> EXERCISE DESCRIPTION
From the entries below, return every line that includes the word "append".

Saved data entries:
◆ ◆ ◆ ◆ ◆
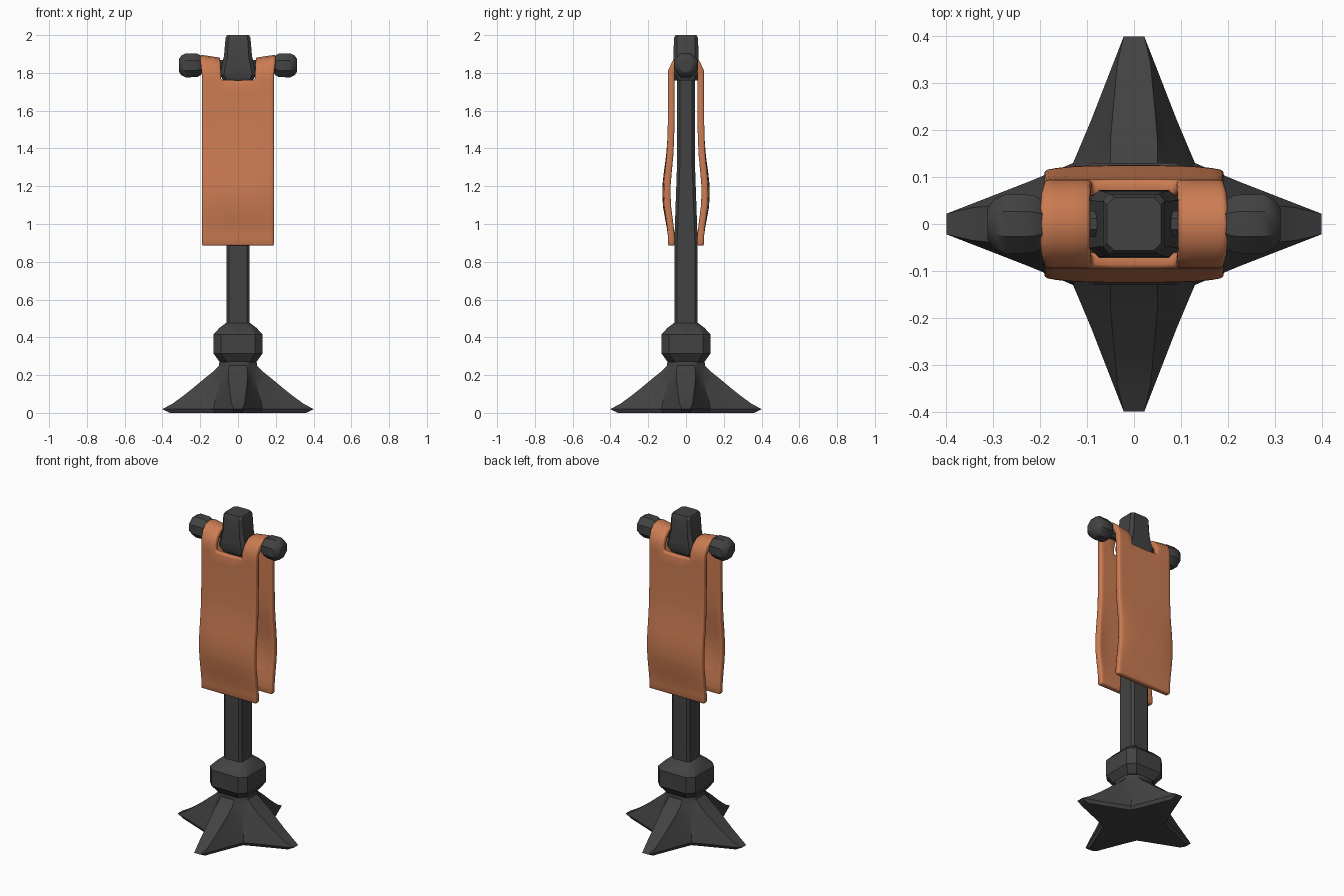
import bpy, bmesh, math
from mathutils import Matrix

if "Cube" in bpy.data.objects:
    bpy.data.objects.remove(bpy.data.objects["Cube"])


def material(name, rgb):
    m = bpy.data.materials.new(name)
    m.diffuse_color = (*rgb, 1)
    m.use_nodes = True
    m.node_tree.nodes["Principled BSDF"].inputs["Base Color"].default_value = m.diffuse_color
    return m


IRON = material("dark iron", (0.055, 0.055, 0.055))
CLOTH = material("orange cloth", (0.60, 0.20, 0.085))


def finish(name, bm, mat, angle=30):
    bmesh.ops.recalc_face_normals(bm, faces=bm.faces)
    me = bpy.data.meshes.new(name)
    bm.to_mesh(me)
    bm.free()
    me.materials.append(mat)
    ob = bpy.data.objects.new(name, me)
    bpy.context.collection.objects.link(ob)
    bpy.ops.object.select_all(action='DESELECT')
    ob.select_set(True)
    bpy.context.view_layer.objects.active = ob
    bpy.ops.object.shade_smooth_by_angle(angle=math.radians(angle))
    return ob


def loft(name, rings, mat, matrix=None):
    """Skin a stack of closed rings and cap both ends."""
    bm = bmesh.new()
    loops = [[bm.verts.new(p) for p in ring] for ring in rings]
    n = len(loops[0])
    for a, b in zip(loops, loops[1:]):
        for i in range(n):
            j = (i + 1) % n
            bm.faces.new((a[i], a[j], b[j], b[i]))
    bm.faces.new(loops[0][::-1])
    bm.faces.new(loops[-1])
    if matrix:
        bm.transform(matrix)
    return finish(name, bm, mat)


def chamfered(z, hx, hy, c):
    """Rectangle with cut corners at height z."""
    return [(hx, -hy + c, z), (hx, hy - c, z), (hx - c, hy, z), (-hx + c, hy, z),
            (-hx, hy - c, z), (-hx, -hy + c, z), (-hx + c, -hy, z), (hx - c, -hy, z)]


def star(z, tip, tip_w, mid, mid_w, valley):
    """Four-legged outline at height z."""
    quarter = [(tip, -tip_w), (tip, tip_w), (mid, mid_w), (valley, valley), (mid_w, mid)]
    ring = []
    for k in range(4):
        c, s = ((1, 0), (0, 1), (-1, 0), (0, -1))[k]
        ring += [(x * c - y * s, x * s + y * c, z) for x, y in quarter]
    return ring


# four-legged foot
loft("foot", [star(*r) for r in (
    (0.00, 0.36, 0.025, 0.21, 0.085, 0.122),
    (0.02, 0.40, 0.022, 0.22, 0.092, 0.13),
    (0.05, 0.345, 0.035, 0.21, 0.085, 0.125),
    (0.09, 0.29, 0.04, 0.19, 0.075, 0.115),
    (0.13, 0.24, 0.045, 0.165, 0.07, 0.103),
    (0.18, 0.18, 0.05, 0.135, 0.065, 0.09),
    (0.22, 0.13, 0.05, 0.112, 0.062, 0.082),
    (0.25, 0.10, 0.045, 0.092, 0.06, 0.075),
    (0.29, 0.098, 0.045, 0.09, 0.06, 0.073))], IRON)

# collar above the foot
loft("collar", [chamfered(*r) for r in (
    (0.27, 0.098, 0.098, 0.035), (0.315, 0.13, 0.13, 0.04),
    (0.415, 0.13, 0.13, 0.04), (0.45, 0.098, 0.098, 0.035),
    (0.475, 0.065, 0.065, 0.02))], IRON)

# pole
loft("pole", [chamfered(z, 0.062, 0.048 if z > 1 else 0.062, 0.015)
              for z in (0.44, 0.9, 1.3, 1.80)], IRON)

# flared finial on top of the pole
loft("finial", [chamfered(*r) for r in (
    (1.76, 0.08, 0.06, 0.02), (1.79, 0.095, 0.072, 0.02),
    (1.83, 0.088, 0.07, 0.02), (1.89, 0.074, 0.066, 0.018),
    (1.985, 0.066, 0.064, 0.015), (2.0, 0.058, 0.056, 0.015))], IRON)

# crossbar and its two end knobs, lofted along x
for side, label in ((-1, "left"), (1, "right")):
    turn = Matrix.Translation((0, 0, 1.84)) @ Matrix.Rotation(side * math.pi / 2, 4, 'Y')
    loft(label + "_crossbar", [chamfered(x, r, r, r * 0.58) for x, r in (
        (0.0, 0.028), (0.19, 0.028), (0.195, 0.05), (0.215, 0.062),
        (0.275, 0.064), (0.30, 0.052), (0.313, 0.033))], IRON, turn)

# cloth draped over the crossbar: half profile as (z, y), mirrored to the back
half = [(0.885, 0.077), (0.93, 0.077), (0.98, 0.084), (1.03, 0.093), (1.09, 0.104),
        (1.15, 0.108), (1.21, 0.107), (1.28, 0.099), (1.36, 0.088), (1.46, 0.080),
        (1.60, 0.078), (1.70, 0.078), (1.765, 0.078), (1.81, 0.077), (1.85, 0.060),
        (1.874, 0.032)]
profile = [(-y, z) for z, y in half] + [(0, 1.879)] + [(y, z) for z, y in half[::-1]]
xs = [-0.19, -0.165, -0.13, -0.09, -0.045, 0, 0.045, 0.09, 0.13, 0.165, 0.19]
bm = bmesh.new()
grid = []
for y, z in profile:
    row = []
    for x in xs:
        edge = abs(x) / 0.19
        yy, zz, xx = y, z, x
        if z < 1.45 and abs(y) > 0.08:      # belly is softer at the side edges
            yy = math.copysign(0.077 + (abs(y) - 0.077) * (1 - 0.35 * edge ** 4), y)
        if z > 1.75:                        # straps sag inward and spread outward
            zz -= 0.03 * (1 - edge) * min(1, (z - 1.75) / 0.1)
            xx *= 1 + 0.06 * max(0, (z - 1.79) / 0.09)
        row.append(bm.verts.new((xx, yy, zz)))
    grid.append(row)
for i in range(len(profile) - 1):
    for j in range(len(xs) - 1):
        mid_z = (profile[i][1] + profile[i + 1][1]) / 2
        if mid_z > 1.77 and abs(xs[j] + xs[j + 1]) / 2 < 0.09:
            continue                        # opening around the finial
        bm.faces.new((grid[i][j], grid[i][j + 1], grid[i + 1][j + 1], grid[i + 1][j]))
bmesh.ops.delete(bm, geom=[v for v in bm.verts if not v.link_faces], context='VERTS')
banner = finish("banner_cloth", bm, CLOTH, 50)
thick = banner.modifiers.new("thickness", 'SOLIDIFY')
thick.thickness = 0.035
thick.offset = 0
bevel = banner.modifiers.new("soft_edges", 'BEVEL')
bevel.width = 0.009
bevel.segments = 2
bevel.limit_method = 'ANGLE'
bevel.angle_limit = math.radians(60)
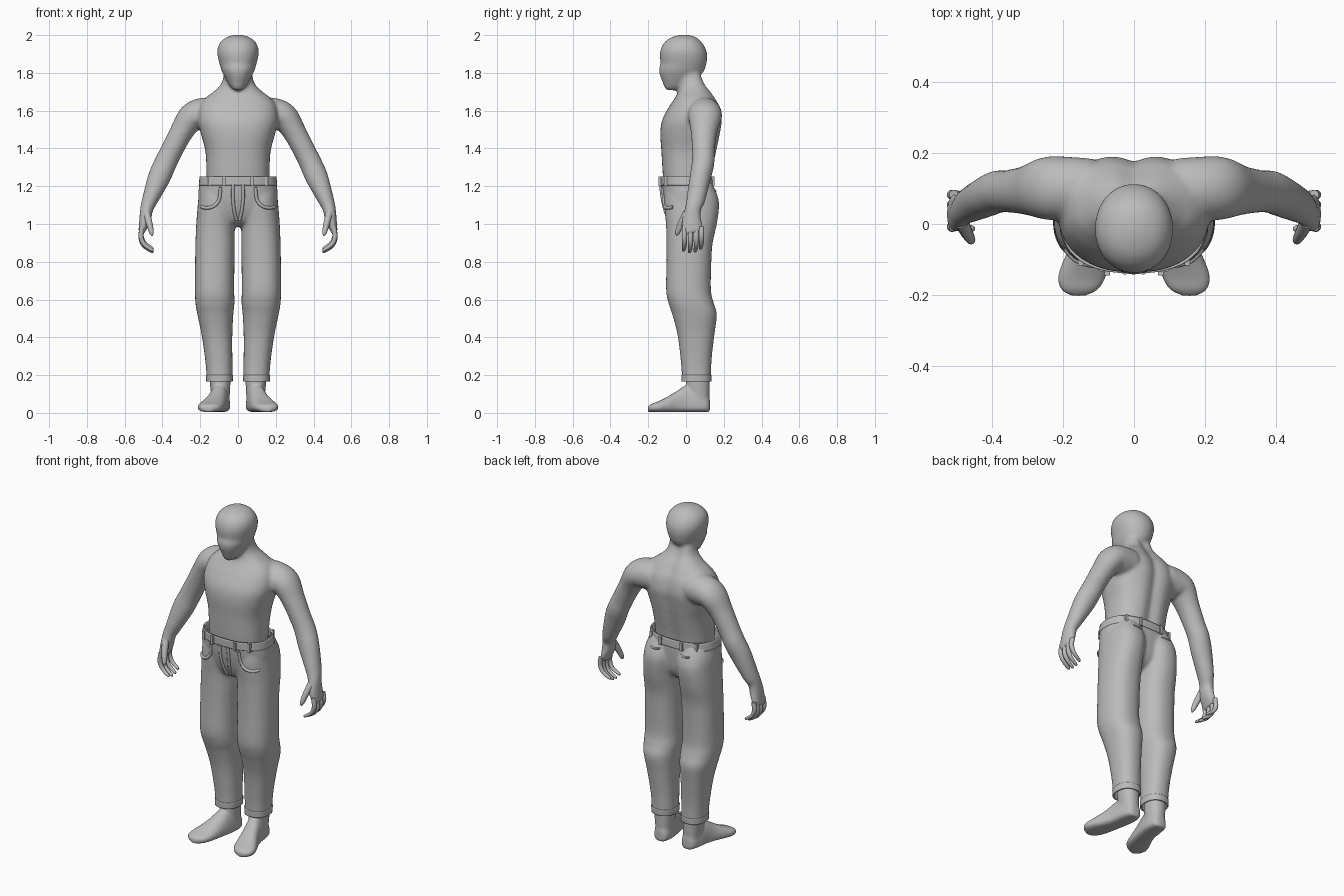
import bpy, bmesh, math
from mathutils import Vector
from mathutils.bvhtree import BVHTree

if "Cube" in bpy.data.objects:
    bpy.data.objects.remove(bpy.data.objects["Cube"])

grey = bpy.data.materials.new("plain grey")
grey.diffuse_color = (0.5, 0.5, 0.5, 1)
grey.use_nodes = True
grey.node_tree.nodes["Principled BSDF"].inputs["Base Color"].default_value = grey.diffuse_color


def curve(rows, n=5):
    """Catmull-Rom interpolation of rows of numbers."""
    out = []
    for i in range(len(rows) - 1):
        p0, p1 = rows[max(i - 1, 0)], rows[i]
        p2, p3 = rows[i + 1], rows[min(i + 2, len(rows) - 1)]
        for k in range(n):
            t = k / n
            out.append([0.5 * (2 * b + (c - a) * t + (2 * a - 5 * b + 4 * c - d) * t * t
                               + (3 * b - a - 3 * c + d) * t ** 3)
                        for a, b, c, d in zip(p0, p1, p2, p3)])
    return out + [list(rows[-1])]


def skin(bm, rings, caps=True):
    vs = [[bm.verts.new(p) for p in r] for r in rings]
    n = len(vs[0])
    faces = [bm.faces.new((a[i], a[(i + 1) % n], b[(i + 1) % n], b[i]))
             for a, b in zip(vs, vs[1:]) for i in range(n)]
    if caps:
        faces += [bm.faces.new(vs[0]), bm.faces.new(vs[-1])]
    bmesh.ops.recalc_face_normals(bm, faces=faces)


def column(bm, rows, e=2.2, s=1, groove=0.0, caps=True, n=48):
    """Upright loft; rows are (z, centre x, half width, front y, back y)."""
    rings = []
    for z, cx, rx, f, b in curve(rows):
        ring = []
        for i in range(n):
            a = 2 * math.pi * i / n
            c, d = math.cos(a), math.sin(a)
            x = rx * math.copysign(abs(c) ** (2 / e), c)
            y = (f + b) / 2 + (b - f) / 2 * math.copysign(abs(d) ** (2 / e), d)
            if d > 0:
                y -= groove * math.exp(-(x / 0.035) ** 2)
            ring.append((s * (cx + x), y, z))
        rings.append(ring)
    skin(bm, rings, caps)


def tube(bm, rows, s=1, n=20):
    """Bent limb; rows are (x, y, z, radius, radius along y)."""
    rows = curve(rows)
    rings = []
    for i, (x, y, z, r, ry) in enumerate(rows):
        t = Vector(rows[min(i + 1, len(rows) - 1)][:3]) - Vector(rows[max(i - 1, 0)][:3])
        u = t.cross(Vector((0, 1, 0))).normalized()
        v = u.cross(t).normalized()
        ring = []
        for k in range(n):
            a = 2 * math.pi * k / n
            p = Vector((x, y, z)) + u * r * math.cos(a) + v * ry * math.sin(a)
            ring.append((s * p.x, p.y, p.z))
        rings.append(ring)
    skin(bm, rings)


def finish(bm, name, thick=0, angle=50):
    me = bpy.data.meshes.new(name)
    bm.to_mesh(me)
    bm.free()
    me.materials.append(grey)
    ob = bpy.data.objects.new(name, me)
    bpy.context.collection.objects.link(ob)
    if thick:
        m = ob.modifiers.new("thickness", 'SOLIDIFY')
        m.thickness, m.offset = thick, -1
    bpy.ops.object.select_all(action='DESELECT')
    ob.select_set(True)
    bpy.context.view_layer.objects.active = ob
    bpy.ops.object.shade_smooth_by_angle(angle=math.radians(angle))
    return ob


def fuse(bm, voxel=0.009, rounds=8):
    """Merge overlapping lofts into one smooth skin; returns a new bmesh."""
    me = bpy.data.meshes.new("temp")
    bm.to_mesh(me)
    bm.free()
    ob = bpy.data.objects.new("temp", me)
    bpy.context.collection.objects.link(ob)
    m = ob.modifiers.new("remesh", 'REMESH')
    m.mode, m.voxel_size = 'VOXEL', voxel
    m = ob.modifiers.new("smooth", 'SMOOTH')
    m.factor, m.iterations = 0.5, rounds
    dg = bpy.context.evaluated_depsgraph_get()
    out = bmesh.new()
    out.from_mesh(bpy.data.meshes.new_from_object(ob.evaluated_get(dg)))
    bpy.data.objects.remove(ob)
    return out


# torso with neck, head and arms, fused
bm = bmesh.new()
column(bm, [(1.15, 0, .16, -.11, .13), (1.25, 0, .166, -.122, .138), (1.38, 0, .172, -.13, .165),
            (1.48, 0, .197, -.136, .185), (1.55, 0, .213, -.126, .195), (1.62, 0, .205, -.09, .183),
            (1.665, 0, .175, -.06, .158), (1.70, 0, .13, -.042, .136), (1.74, 0, .09, -.036, .108),
            (1.79, 0, .075, -.04, .09), (1.84, 0, .07, -.04, .08)], e=2.4, groove=.02)
column(bm, [(2.002, 0, .01, -.02, 0), (1.996, 0, .04, -.055, .035), (1.98, 0, .075, -.093, .065),
            (1.95, 0, .101, -.123, .092), (1.91, 0, .11, -.137, .11), (1.87, 0, .104, -.137, .112),
            (1.85, 0, .098, -.135, .108), (1.82, 0, .09, -.143, .1), (1.79, 0, .077, -.139, .08),
            (1.75, 0, .055, -.124, .03), (1.72, 0, .034, -.112, -.03), (1.708, 0, .018, -.1, -.05)], e=2.1)
for s in (1, -1):
    tube(bm, [(.12, .1, 1.585, .085, .085), (.2, .1, 1.58, .085, .09), (.25, .1, 1.56, .074, .088),
              (.30, .095, 1.485, .062, .07), (.353, .092, 1.385, .059, .06), (.385, .09, 1.32, .06, .06),
              (.418, .075, 1.245, .06, .056), (.465, .052, 1.13, .043, .05), (.483, .037, 1.08, .035, .043),
              (.493, .03, 1.02, .03, .052), (.507, .033, .97, .02, .054), (.511, .037, .95, .014, .05)], s, 28)
finish(fuse(bm), "upper_body")

# fingers and thumbs
for s in (1, -1):
    bm = bmesh.new()
    for k, y in enumerate((-.008, .024, .054, .082)):
        d = (0, -.008, -.004, .01)[k]
        tube(bm, [(.507, y, .985, .013, .014), (.513, y, .93 + d, .013, .014),
                  (.495, y, .89 + d, .011, .012), (.455, y - .005, .862 + d, .008, .009),
                  (.447, y - .006, .859 + d, .002, .002)], s, 12)
    tube(bm, [(.485, .005, 1.06, .02, .02), (.47, -.025, 1.005, .017, .018),
              (.458, -.045, .955, .012, .013), (.455, -.05, .938, .003, .003)], s, 12)
    finish(bm, "fingers_left" if s > 0 else "fingers_right")

# feet
for s in (1, -1):
    bm = bmesh.new()
    rings = []
    for y, cx, w, h in curve([(.127, .09, .02, .07), (.112, .091, .042, .1), (.06, .094, .053, .13),
                              (0, .102, .054, .145), (-.05, .115, .058, .115), (-.1, .132, .066, .085),
                              (-.15, .147, .068, .06), (-.185, .153, .052, .047), (-.202, .156, .02, .032)]):
        ring = []
        for i in range(24):
            c, d = math.cos(i * math.pi / 12), math.sin(i * math.pi / 12)
            low = .004
            z = low + .03 + (h - low - .03) * d if d > 0 else low + .03 * (1 - abs(d) ** .6)
            ring.append((s * (cx + w * math.copysign(abs(c) ** .8, c)), y, z))
        rings.append(ring)
    skin(bm, rings)
    column(bm, [(.03, .092, .045, .01, .122), (.1, .093, .05, .005, .125),
                (.17, .095, .055, 0, .126), (.26, .097, .055, 0, .124)], s=s)
    finish(fuse(bm, .008, 6), "foot_left" if s > 0 else "foot_right")

# trousers: hips and two legs fused, then cut open at waist and ankles
bm = bmesh.new()
column(bm, [(1.29, 0, .2, -.133, .14), (1.25, 0, .202, -.135, .14), (1.2, 0, .207, -.134, .143),
            (1.13, 0, .208, -.125, .14), (1.06, 0, .18, -.107, .13), (1.01, 0, .11, -.08, .1),
            (.985, 0, .05, -.03, .05)], e=2.4)
for s in (1, -1):
    column(bm, [(1.22, .103, .085, -.1, .135), (1.16, .107, .1, -.112, .163), (1.1, .111, .102, -.115, .175),
                (1.0, .119, .102, -.106, .163), (.9, .121, .104, -.103, .141), (.8, .123, .104, -.103, .134),
                (.65, .124, .104, -.105, .132), (.58, .122, .103, -.092, .147), (.52, .12, .095, -.072, .163),
                (.42, .112, .082, -.046, .151), (.3, .103, .073, -.03, .137), (.2, .098, .069, -.022, .132),
                (.1, .098, .069, -.022, .132)], e=2.3, s=s)
bm = fuse(bm, .009, 5)
for z, up in ((1.248, 1), (.17, -1)):
    bmesh.ops.bisect_plane(bm, geom=bm.verts[:] + bm.edges[:] + bm.faces[:],
                           plane_co=(0, 0, z), plane_no=(0, 0, up), clear_outer=True)
surface = BVHTree.FromBMesh(bm)
finish(bm, "trousers", .006)

# waistband and cuffs
bm = bmesh.new()
column(bm, [(1.205, 0, .208, -.138, .147), (1.252, 0, .203, -.139, .144)], e=2.4, caps=False)
finish(bm, "waistband", .008)
for s in (1, -1):
    bm = bmesh.new()
    column(bm, [(.165, .098, .07, -.024, .134), (.2, .098, .072, -.025, .135)], e=2.3, s=s, caps=False)
    finish(bm, "cuff_left" if s > 0 else "cuff_right", .008)

# belt loops
bm = bmesh.new()
for x, y in ((.075, -.136), (.15, -.108), (.07, .142), (.15, .113)):
    for s in (1, -1):
        for v in bmesh.ops.create_cube(bm, size=1)['verts']:
            v.co = Vector((s * x + v.co.x * .016, y + v.co.y * .018, 1.226 + v.co.z * .05))
finish(bm, "belt_loops", angle=30)


def seam(bm, pts, s, r, side=1):
    """Raised rim laid on the trouser surface, from (x, z) points."""
    rows = []
    for x, z in pts:
        hit = surface.ray_cast(Vector((s * x, -side, z)), Vector((0, side, 0)))[0]
        if hit:
            rows.append((x, hit.y, z, r, r))
    if len(rows) > 1:
        tube(bm, rows, s, 10)


# fly and pocket rims
bm = bmesh.new()
for s in (1, -1):
    seam(bm, [(.026, 1.21), (.027, 1.14), (.02, 1.07), (.008, 1.02)], s, .009)
    seam(bm, [(.092, 1.195), (.1, 1.13), (.128, 1.095), (.165, 1.085), (.192, 1.09)], s, .009)
    seam(bm, [(.07, 1.18), (.1, 1.175), (.13, 1.18)], s, .005, -1)
finish(bm, "fly_and_pockets")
◆ ◆ ◆ ◆ ◆
> REPLY TO THE TASK
    me.materials.append(mat)
        row.append(bm.verts.new((xx, yy, zz)))
    grid.append(row)
            out.append([0.5 * (2 * b + (c - a) * t + (2 * a - 5 * b + 4 * c - d) * t * t
            ring.append((s * (cx + x), y, z))
        rings.append(ring)
            ring.append((s * p.x, p.y, p.z))
        rings.append(ring)
    me.materials.append(grey)
            ring.append((s * (cx + w * math.copysign(abs(c) ** .8, c)), y, z))
        rings.append(ring)
            rows.append((x, hit.y, z, r, r))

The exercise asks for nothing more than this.